Search America's historic newspapers pages from - or use the U.S. Newspaper Directory to find information about American newspapers published between 1690-present. Chronicling America is sponsored jointly by the National Endowment for the Humanities external link and the Library of Congress. Learn more
title: 'The Day book. (Chicago, Ill.) 1911-1917, October 06, 1915, LAST EDITION, Image 8',
meta: 'News about Chronicling America - RSS Feed',
Image provided by: University of Illinois at Urbana-Champaign Library, Urbana, IL
All ways to connect
Inspector General |
External Link Disclaimer |
, WHY DID SHE GIVE
It's an old saying that a mother
will give up her life, pawn her wed
ding ring or sell her last ragt of
clothes before she'll let anybody take
her baby away.
Now here's a story that comes to
The Day Book with names and every
thing else, so we know it's a straight
A stenographer came to her fur
nished room on Division street one
night three months ago and told her

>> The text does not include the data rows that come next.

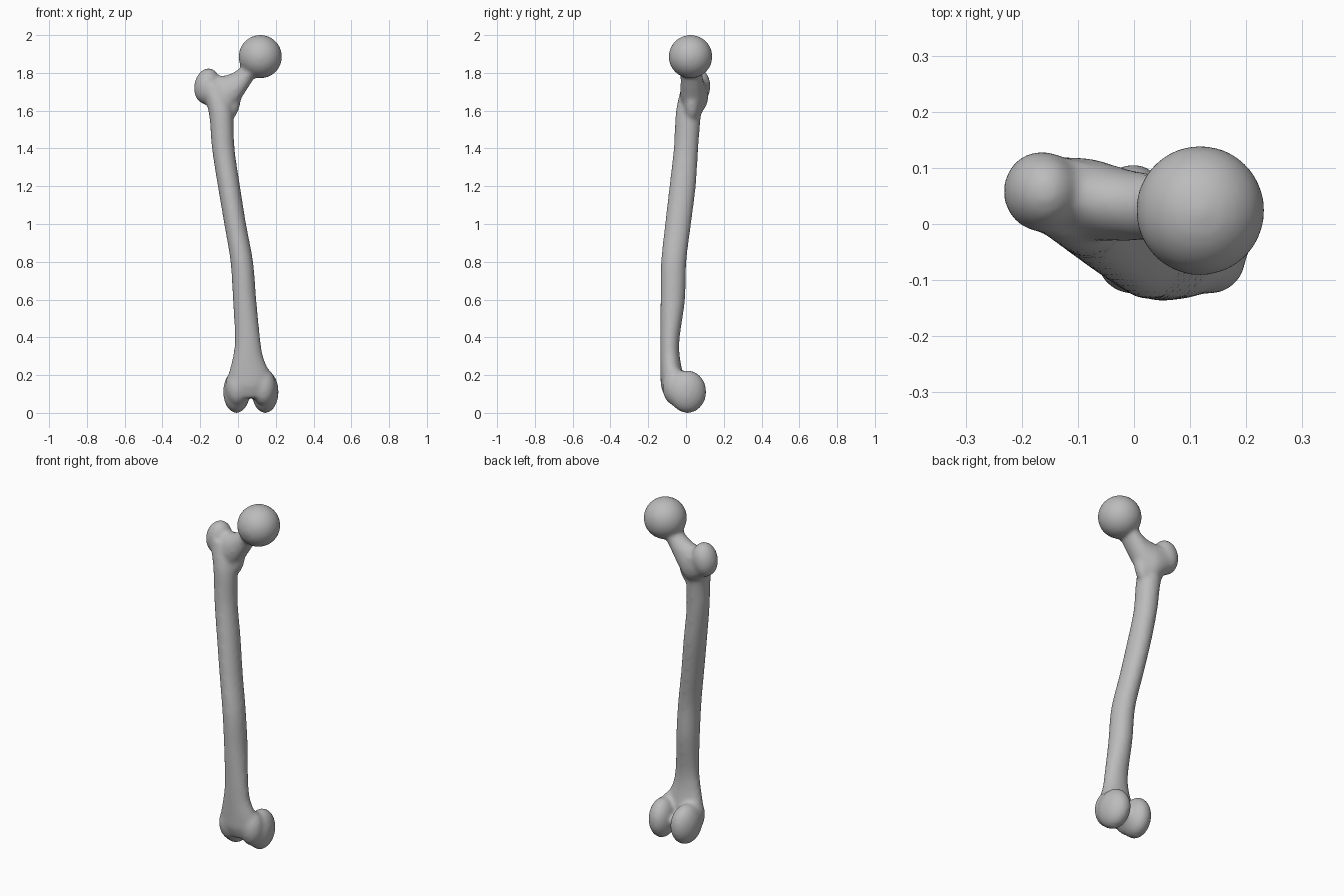
import bpy, bmesh, math
from mathutils import Vector, Matrix

cube = bpy.data.objects.get("Cube")
if cube:
    bpy.data.objects.remove(cube, do_unlink=True)

bone_grey = bpy.data.materials.new("bone_grey")
bone_grey.use_nodes = True
colour = (0.5, 0.5, 0.5, 1)
bone_grey.diffuse_color = colour
bone_grey.node_tree.nodes["Principled BSDF"].inputs["Base Color"].default_value = colour

bm = bmesh.new()


def spline(a, b, c, d, t):
    """Smooth curve from b to c through the neighbouring stations."""
    return [(2 * q + (r - p) * t + (2 * p - 5 * q + 4 * r - s) * t * t
             + (3 * q - p - 3 * r + s) * t ** 3) / 2 for p, q, r, s in zip(a, b, c, d)]


def loft(stations, to_point, sides=32, steps=6):
    """Closed tube through elliptical stations: (position, centre u, centre v, radius u, radius v)."""
    padded = [stations[0]] + stations + [stations[-1]]
    rows = [spline(*padded[i:i + 4], k / steps)
            for i in range(len(stations) - 1) for k in range(steps)] + [stations[-1]]
    rings = []
    for p, u, v, ru, rv in rows:
        angles = [math.tau * i / sides for i in range(sides)]
        rings.append([bm.verts.new(to_point(p, u + ru * math.cos(a), v + rv * math.sin(a)))
                      for a in angles])
    for low, high in zip(rings, rings[1:]):
        for i in range(sides):
            j = (i + 1) % sides
            bm.faces.new((low[i], low[j], high[j], high[i]))
    bm.faces.new(rings[0])
    bm.faces.new(rings[-1])


def ellipsoid(centre, radii, turn=0, axis="X"):
    place = (Matrix.Translation(centre) @ Matrix.Rotation(math.radians(turn), 4, axis)
             @ Matrix.Diagonal(Vector(radii).to_4d()))
    bmesh.ops.create_uvsphere(bm, u_segments=40, v_segments=24, radius=1, matrix=place)


# Shaft, bowed forward and leaning inward: height, x, y, radii
loft([(0.08, 0.06, -0.06, 0.1, 0.05),
      (0.14, 0.06, -0.07, 0.11, 0.062),
      (0.2, 0.06, -0.075, 0.11, 0.06),
      (0.3, 0.053, -0.085, 0.08, 0.052),
      (0.4, 0.05, -0.085, 0.067, 0.052),
      (0.6, 0.035, -0.07, 0.062, 0.065),
      (0.8, 0.02, -0.065, 0.06, 0.067),
      (1, -0.015, -0.042, 0.058, 0.069),
      (1.2, -0.048, -0.018, 0.059, 0.07),
      (1.4, -0.078, 0, 0.06, 0.065),
      (1.6, -0.092, 0.015, 0.065, 0.068),
      (1.74, -0.13, 0.05, 0.08, 0.07)],
     lambda p, u, v: (u, v, p))

# Neck, rising inward to the head: x, y, height, radii
loft([(-0.17, 0.06, 1.71, 0.06, 0.08),
      (-0.08, 0.045, 1.68, 0.072, 0.105),
      (-0.02, 0.035, 1.71, 0.065, 0.095),
      (0.03, 0.03, 1.765, 0.06, 0.08),
      (0.09, 0.025, 1.85, 0.06, 0.07)],
     lambda p, u, v: (p, u, v))

# Ball head
ellipsoid((0.118, 0.024, 1.886), (0.115, 0.116, 0.115))
# Outer knob at the top of the shaft
ellipsoid((-0.164, 0.058, 1.73), (0.068, 0.072, 0.096), 10, "Y")
# Small inner ridge below the neck
ellipsoid((-0.03, 0.03, 1.63), (0.04, 0.04, 0.09), 15, "Y")
# Pair of rounded knuckles at the knee
for x, lean in ((-0.008, -8), (0.144, 8)):
    ellipsoid((x, 0.008, 0.112), (0.07, 0.1, 0.113), lean, "Z")
    ellipsoid((x * 0.9 + 0.005, -0.06, 0.14), (0.065, 0.065, 0.1))

bmesh.ops.recalc_face_normals(bm, faces=bm.faces)
mesh = bpy.data.meshes.new("thigh_bone")
bm.to_mesh(mesh)
bm.free()
bone = bpy.data.objects.new("thigh_bone", mesh)
bpy.context.collection.objects.link(bone)

# Fuse the parts into one skin and soften the joins
fuse = bone.modifiers.new("fuse", "REMESH")
fuse.mode = "VOXEL"
fuse.voxel_size = 0.01
soften = bone.modifiers.new("soften", "SMOOTH")
soften.factor = 0.5
soften.iterations = 12
graph = bpy.context.evaluated_depsgraph_get()
fused = bpy.data.meshes.new_from_object(bone.evaluated_get(graph))
bone.modifiers.clear()
bone.data = fused
fused.name = "thigh_bone"
fused.materials.clear()
fused.materials.append(bone_grey)
fused.polygons.foreach_set("use_smooth", [True] * len(fused.polygons))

"I got to go to a hospital a few
days. When I come back I'll have a
surprise for you."
Two weeks after she came back to
her furnished room. Her face was
white as an Easter lily. In her arms

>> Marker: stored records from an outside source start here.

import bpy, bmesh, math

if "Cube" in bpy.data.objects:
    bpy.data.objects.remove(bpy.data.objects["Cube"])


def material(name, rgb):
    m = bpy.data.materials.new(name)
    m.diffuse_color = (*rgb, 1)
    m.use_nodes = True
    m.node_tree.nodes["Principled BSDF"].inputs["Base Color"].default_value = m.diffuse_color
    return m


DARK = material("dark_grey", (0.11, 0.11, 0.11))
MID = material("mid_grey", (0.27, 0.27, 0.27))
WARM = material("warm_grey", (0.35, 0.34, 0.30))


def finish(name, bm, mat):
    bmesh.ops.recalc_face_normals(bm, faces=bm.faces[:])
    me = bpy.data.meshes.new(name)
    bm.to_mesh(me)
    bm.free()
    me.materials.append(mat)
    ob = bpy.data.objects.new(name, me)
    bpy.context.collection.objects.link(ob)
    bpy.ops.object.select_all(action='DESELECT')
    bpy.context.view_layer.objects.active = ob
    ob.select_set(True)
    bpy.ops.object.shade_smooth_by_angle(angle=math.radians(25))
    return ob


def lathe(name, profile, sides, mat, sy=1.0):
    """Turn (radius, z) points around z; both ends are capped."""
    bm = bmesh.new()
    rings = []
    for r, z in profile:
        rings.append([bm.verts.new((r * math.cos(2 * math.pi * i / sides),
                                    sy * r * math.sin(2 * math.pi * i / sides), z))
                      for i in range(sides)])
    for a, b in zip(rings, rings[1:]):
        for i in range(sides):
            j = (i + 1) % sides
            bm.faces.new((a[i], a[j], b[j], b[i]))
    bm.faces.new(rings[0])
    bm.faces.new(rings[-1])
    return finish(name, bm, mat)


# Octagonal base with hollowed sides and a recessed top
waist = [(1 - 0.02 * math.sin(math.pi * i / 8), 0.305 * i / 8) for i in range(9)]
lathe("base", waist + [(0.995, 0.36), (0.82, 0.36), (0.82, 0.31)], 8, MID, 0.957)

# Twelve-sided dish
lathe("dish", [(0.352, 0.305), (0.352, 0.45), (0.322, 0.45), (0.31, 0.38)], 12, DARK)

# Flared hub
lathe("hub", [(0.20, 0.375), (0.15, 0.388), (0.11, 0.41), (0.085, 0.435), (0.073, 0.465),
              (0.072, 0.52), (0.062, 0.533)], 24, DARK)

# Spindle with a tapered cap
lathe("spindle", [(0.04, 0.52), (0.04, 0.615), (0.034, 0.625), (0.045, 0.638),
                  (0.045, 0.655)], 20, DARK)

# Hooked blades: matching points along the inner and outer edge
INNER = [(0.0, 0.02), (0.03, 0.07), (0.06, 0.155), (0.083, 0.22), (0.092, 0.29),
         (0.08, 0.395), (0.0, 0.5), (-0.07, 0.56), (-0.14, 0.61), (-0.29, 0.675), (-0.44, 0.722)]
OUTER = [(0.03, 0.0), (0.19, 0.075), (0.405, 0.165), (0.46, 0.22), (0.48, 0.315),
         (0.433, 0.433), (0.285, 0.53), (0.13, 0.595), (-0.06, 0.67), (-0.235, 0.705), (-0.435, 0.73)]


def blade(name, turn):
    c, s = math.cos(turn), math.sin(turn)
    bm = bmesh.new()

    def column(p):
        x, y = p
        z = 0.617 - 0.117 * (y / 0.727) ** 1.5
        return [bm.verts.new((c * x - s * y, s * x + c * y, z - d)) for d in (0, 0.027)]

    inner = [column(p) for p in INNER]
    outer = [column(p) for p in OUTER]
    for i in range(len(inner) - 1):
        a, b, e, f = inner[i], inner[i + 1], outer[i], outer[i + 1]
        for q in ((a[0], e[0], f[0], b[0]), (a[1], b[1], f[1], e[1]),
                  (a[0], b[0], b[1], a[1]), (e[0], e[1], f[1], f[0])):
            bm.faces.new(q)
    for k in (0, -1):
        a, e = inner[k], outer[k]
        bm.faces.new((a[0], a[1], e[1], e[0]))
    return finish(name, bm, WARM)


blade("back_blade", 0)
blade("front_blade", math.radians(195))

was a baby with a face red as a brick
Another two weeks and the ste
nographer went back to her Job in a
loop skyscraper. The landlady took
care "of the little one days. The ste
nographer nursed it and walked the
floor with it nights, and hugged it to
her breast and loved it
Ten weeks passed. The stenog
rapher told the landlady:
"I'm going to wrap this kid in a
blanket and leave it on the doorstep
of a big fine house one of these
"Don't do that," said the landlady.
"Advertise for some married couple
that wants a live, healthy kid of then
own. If you leave it on a doorstep
something might happen to it"
The stenographer went to three
newspapers. They all said they
wouldn't take an ad to get rid of a
baby that didn't have no regular
father for the sake of a mother who
Of course, all this was on the quiet.
The landlady and the stenographer
only whispered about it if other peo
ple were around. Another roomer,
however, heard about what they
jvere trying to do. This roomer, a
AWAY HER BABY?
woman, came to the stenographer
one day and said:
"Fifteen miles from Chicago is So-and-So.
Got a big 200-acre farni.
Him-and his wife want a kid, just the
kind of a live, kickin', beautiful kid
you got there. Go see 'em."
auu lviu uajra utci lapcxa nuc j
signed and the baby is now the law- 1)
im possession 01 a ncn iarmer out
where the grass grows talL In a loop
skyscraper, a stenographer works on
looking happy as ever. To the few
who know her best she won't explain
why she gave away her baby.
Was it because she lost her love '
for the father?
Was she afraid she couldn't take
care of it right and bring it up strong,
Would she have kept it if the fath
er were living with her?
Or is the mother's instinct exag-
gerated by the talkers and writers?
Are there some mothers who love
a baby only a short time after it's
What's the answer to the question:
Why did she give away her baby?
You can write your answer to The
Day Book if you want, to.
WHAT FUN DO BLIND MEN HAVE
New York, Oct Those who have
in the past admired the broad, white
expanse of milady's back when she
was attired in evening gown are due
to be disappointed this yean The
gowns are not to be cut any higher
they're to go lower, but backs are
to be decorated with ornaments
gold and silver lace, reversed neck
laces and the-like. )
This is according to the latest fall
and autumn creations being shown
o o ,
Bridgeport, Conn. ClevjjjJjurglars
rocked baby of Horace B.Krwin to
sleep before they robbed his" home of